I think the article’s subtitle captures the gist of the issue quite well:

Elon Musk says working from home is “morally” wrong – but it turns out there’s more to the story than your boss is telling you.

I think the push in some quarters to get everyone back into the office for the majority of the time is being driven by two factors. The first one is concern about commercial property values. The second is a peculiar harking back by some managers to a 1950s Theory X approach. Theory X assumes that all workers are lazy, must be watched at all times, and need to be directed and controlled in order to work. This is where I want to write about the study: “and the results will shock you!” - but honestly, I don’t think they will. Anyone who has been listening to their colleagues already knows all of this, deep down.

A quick summary of the article:

  1. Noisy, open-space offices can hurt employees’ health, stress them out, and slow down their work. Studies prove that distractions in these places make it hard for people to focus and work together.
  2. Many people argue that everyone should always work in the office, but they don’t consider that everyone is different. Different tasks need different ways of thinking, feeling, and physical setups. So, designing a workspace that fits everyone in the same way might not work.
  3. To create the best work environments, we should focus on crafting spaces that optimize your employees’ work states. This involves paying special attention to crucial psychological responses, like maintaining cognitive focus, fostering emotional engagement, and building a sense of connection and belonging.
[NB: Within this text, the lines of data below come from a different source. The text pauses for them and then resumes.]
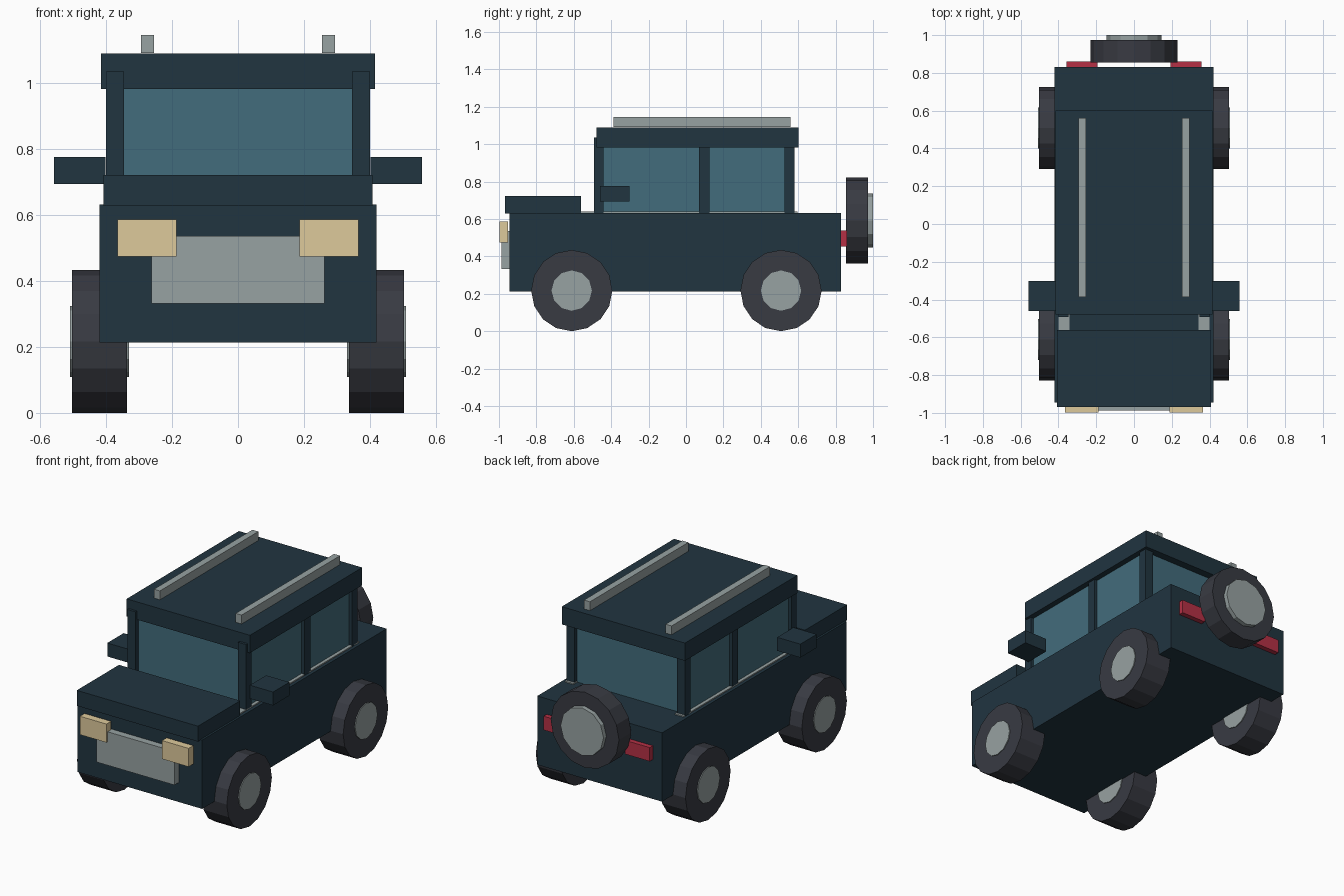
import bpy
import bmesh
from math import pi
from mathutils import Matrix, Vector

if "Cube" in bpy.data.objects:
    bpy.data.objects.remove(bpy.data.objects["Cube"])


def material(name, rgb):
    m = bpy.data.materials.new(name)
    m.diffuse_color = (*rgb, 1)
    m.use_nodes = True
    m.node_tree.nodes["Principled BSDF"].inputs["Base Color"].default_value = m.diffuse_color
    return m


PAINT = material("dark_paint", (0.015, 0.035, 0.051))
GLASS = material("glass", (0.055, 0.15, 0.2))
SILVER = material("silver", (0.31, 0.36, 0.36))
LAMP = material("lamp", (0.73, 0.59, 0.33))
RED = material("red_lamp", (0.46, 0.03, 0.06))
RUBBER = material("rubber", (0.04, 0.043, 0.055))


def finish(bm, name, mat):
    mesh = bpy.data.meshes.new(name)
    bm.to_mesh(mesh)
    bm.free()
    mesh.materials.append(mat)
    ob = bpy.data.objects.new(name, mesh)
    bpy.context.collection.objects.link(ob)
    return ob


def box(name, x, y, z, mat):
    """Box from (min, max) ranges."""
    lo, hi = Vector((x[0], y[0], z[0])), Vector((x[1], y[1], z[1]))
    bm = bmesh.new()
    bmesh.ops.create_cube(bm, size=1, matrix=Matrix.Translation((lo + hi) / 2)
                          @ Matrix.Diagonal((*(hi - lo), 1)))
    return finish(bm, name, mat)


def pair(name, x, y, z, mat):
    """Box on both sides of the car."""
    box("right_" + name, x, y, z, mat)
    box("left_" + name, (-x[1], -x[0]), y, z, mat)


def disc(name, centre, radius, depth, sides, axis, mat):
    turn = Matrix.Rotation(pi / 2, 4, 'Y' if axis == 'X' else 'X')
    bm = bmesh.new()
    bmesh.ops.create_cone(bm, cap_ends=True, segments=sides, radius1=radius,
                          radius2=radius, depth=depth,
                          matrix=Matrix.Translation(centre) @ turn)
    return finish(bm, name, mat)


# Body, hood and roof
box("body", (-0.42, 0.42), (-0.945, 0.83), (0.213, 0.632), PAINT)
box("hood", (-0.408, 0.408), (-0.968, -0.562), (0.628, 0.722), PAINT)
box("roof", (-0.415, 0.415), (-0.478, 0.602), (0.982, 1.09), PAINT)

# Cabin glass, sills and pillars
box("cabin_glass", (-0.38, 0.38), (-0.465, 0.555), (0.63, 0.985), GLASS)
pair("sill_trim", (0.342, 0.4), (-0.565, 0.595), (0.625, 0.639), SILVER)
for place, y, top in (("front", (-0.493, -0.442), 1.035),
                      ("middle", (0.069, 0.125), 1.035),
                      ("rear", (0.527, 0.58), 1.035)):
    pair(place + "_pillar", (0.346, 0.4), y, (0.63, top), PAINT)

# Roof rails and side mirrors
pair("roof_rail", (0.255, 0.295), (-0.387, 0.56), (1.092, 1.146), SILVER)
pair("side_mirror", (0.402, 0.558), (-0.46, -0.303), (0.694, 0.776), PAINT)

# Grille and lamps
box("grille", (-0.263, 0.263), (-0.987, -0.944), (0.332, 0.536), SILVER)
pair("headlight", (0.187, 0.366), (-0.998, -0.953), (0.475, 0.587), LAMP)
pair("tail_light", (0.192, 0.358), (0.825, 0.86), (0.453, 0.537), RED)

# Road wheels with hubs visible on both faces
for side, sx in (("right", 1), ("left", -1)):
    for end, y in (("front", -0.611), ("rear", 0.508)):
        c = (sx * 0.42, y, 0.217)
        disc(f"{side}_{end}_tyre", c, 0.217, 0.168, 16, 'X', RUBBER)
        disc(f"{side}_{end}_hub", c, 0.108, 0.178, 12, 'X', SILVER)

# Spare wheel on the tail
disc("spare_tyre", (0, 0.914, 0.592), 0.23, 0.118, 16, 'Y', RUBBER)
disc("spare_hub", (0, 0.935, 0.592), 0.145, 0.13, 12, 'Y', SILVER)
It’s all about keeping your employees at the top of their game!
  4. How we design workspaces can profoundly impact your employees’ psychological and physical wellbeing. So, why not create spaces that inspire awe, beauty, and complexity? Research suggests these kinds of environments can elevate mood, boost creativity, and promote overall well-being.
  5. Instead of just focusing on the workplace as a physical entity, let’s put our energy into crafting desired work states. This means we might want to offer a range of work settings – like quiet libraries for deep, focused work or bustling cafés that promote lively collaboration. The key is giving your employees the freedom to pick spaces that best match their work needs.
  6. Some people might be encouraging employees to head back to the office because they’re worried about commercial property values, or perhaps they’re holding on to a traditional managerial approach that insists on constant supervision and control over workers. But remember, it’s important we continually reassess these motives and consider what truly benefits our teams and work culture. Trust and autonomy go a long way in forming productive, self-driven teams
  7. Let’s look to the future of work! This involves shaping our work environments around desired states and providing a variety of spaces that meet diverse needs. Doing so encourages employee well-being, enhances productivity, and fuels creativity. It’s an exciting opportunity to redefine how we work and thrive!
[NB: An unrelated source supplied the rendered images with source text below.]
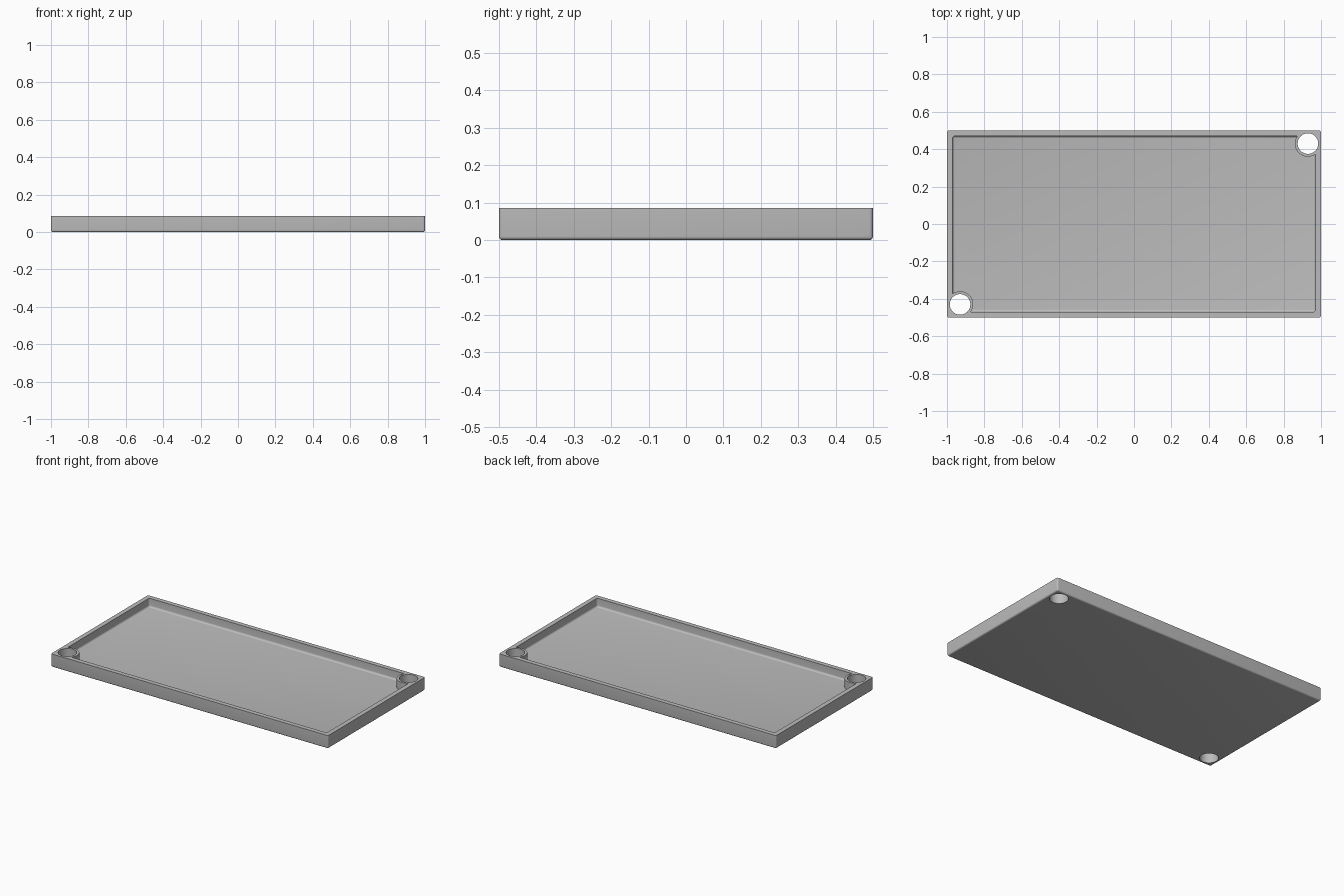
import bpy, bmesh, math

if "Cube" in bpy.data.objects:
    bpy.data.objects.remove(bpy.data.objects["Cube"])

LENGTH, WIDTH, HEIGHT = 2.0, 1.0, 0.086
WALL, FLOOR = 0.03, 0.03
HOLE_X, HOLE_Y = 0.93, 0.43

grey = bpy.data.materials.new("plain grey")
grey.use_nodes = True
COLOUR = (0.5, 0.5, 0.5, 1.0)
grey.diffuse_color = COLOUR
grey.node_tree.nodes["Principled BSDF"].inputs["Base Color"].default_value = COLOUR


def finish(bm, name, helper=False):
    mesh = bpy.data.meshes.new(name)
    bm.to_mesh(mesh)
    bm.free()
    mesh.materials.append(grey)
    obj = bpy.data.objects.new(name, mesh)
    bpy.context.collection.objects.link(obj)
    obj.hide_render = helper
    return obj


def rounded_block(name, size_x, size_y, z0, z1, radius, helper=False):
    """Box with a sharp top and rounded uprights and bottom edges."""
    bm = bmesh.new()
    bmesh.ops.create_cube(bm, size=1)
    for v in bm.verts:
        v.co = (v.co.x * size_x, v.co.y * size_y, z1 if v.co.z > 0 else z0)
    edges = [e for e in bm.edges if min(v.co.z for v in e.verts) < z1 - 1e-4]
    bmesh.ops.bevel(bm, geom=edges, offset=radius, segments=5,
                    profile=0.5, affect='EDGES')
    return finish(bm, name, helper)


def corner_cylinders(name, radius, z0, z1):
    """Matching upright cylinders in two opposite corners."""
    bm = bmesh.new()
    for side in (-1, 1):
        made = bmesh.ops.create_cone(bm, cap_ends=True, segments=64, radius1=radius,
                                     radius2=radius, depth=z1 - z0)
        bmesh.ops.translate(bm, verts=made["verts"],
                            vec=(side * HOLE_X, side * HOLE_Y, (z0 + z1) / 2))
    return finish(bm, name, True)


def cut(target, cutter):
    mod = target.modifiers.new("cut " + cutter.name, 'BOOLEAN')
    mod.operation = 'DIFFERENCE'
    mod.solver = 'EXACT'
    mod.object = cutter
    bpy.context.view_layer.objects.active = target
    bpy.ops.object.modifier_apply(modifier=mod.name)
    bpy.data.objects.remove(cutter)


# Tray shell
tray = rounded_block("tray", LENGTH, WIDTH, 0, HEIGHT, 0.01)

# Recess, leaving a round post standing in two corners
recess = rounded_block("recess_cutter", LENGTH - 2 * WALL, WIDTH - 2 * WALL,
                       FLOOR, HEIGHT + 0.05, 0.012, True)
cut(recess, corner_cylinders("post_cutter", 0.07, -0.1, 0.3))
cut(tray, recess)

# Through holes in the posts
cut(tray, corner_cylinders("hole_cutter", 0.055, -0.1, 0.3))

# Smooth fillets, keep rims sharp
bpy.ops.object.select_all(action='DESELECT')
tray.select_set(True)
bpy.context.view_layer.objects.active = tray
bpy.ops.object.shade_smooth_by_angle(angle=math.radians(30))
In conclusion, it’s high time we rethink our perspectives on workspaces. The science-backed research of Dr. Libby Sandler and her team calls our attention to the importance of our physical environment in determining our work states, productivity, and overall well-being. Open offices, while facilitating some communication, may not be the one-size-fits-all solution that everyone needs. Different tasks, and indeed different people, call for different environments. The future of work doesn’t have to be a homogenous landscape. It can be an exciting mosaic of diverse spaces that cater to varying needs, fostering creativity, collaboration, and deep focus where necessary. As we move forward, let’s discard outdated notions of constant supervision and control, and instead build an atmosphere of trust and autonomy. The physical and psychological health of our employees depends on it, and the success of our teams and companies does too. It’s up to us to create workplaces that enhance, not hamper, our collective human potential.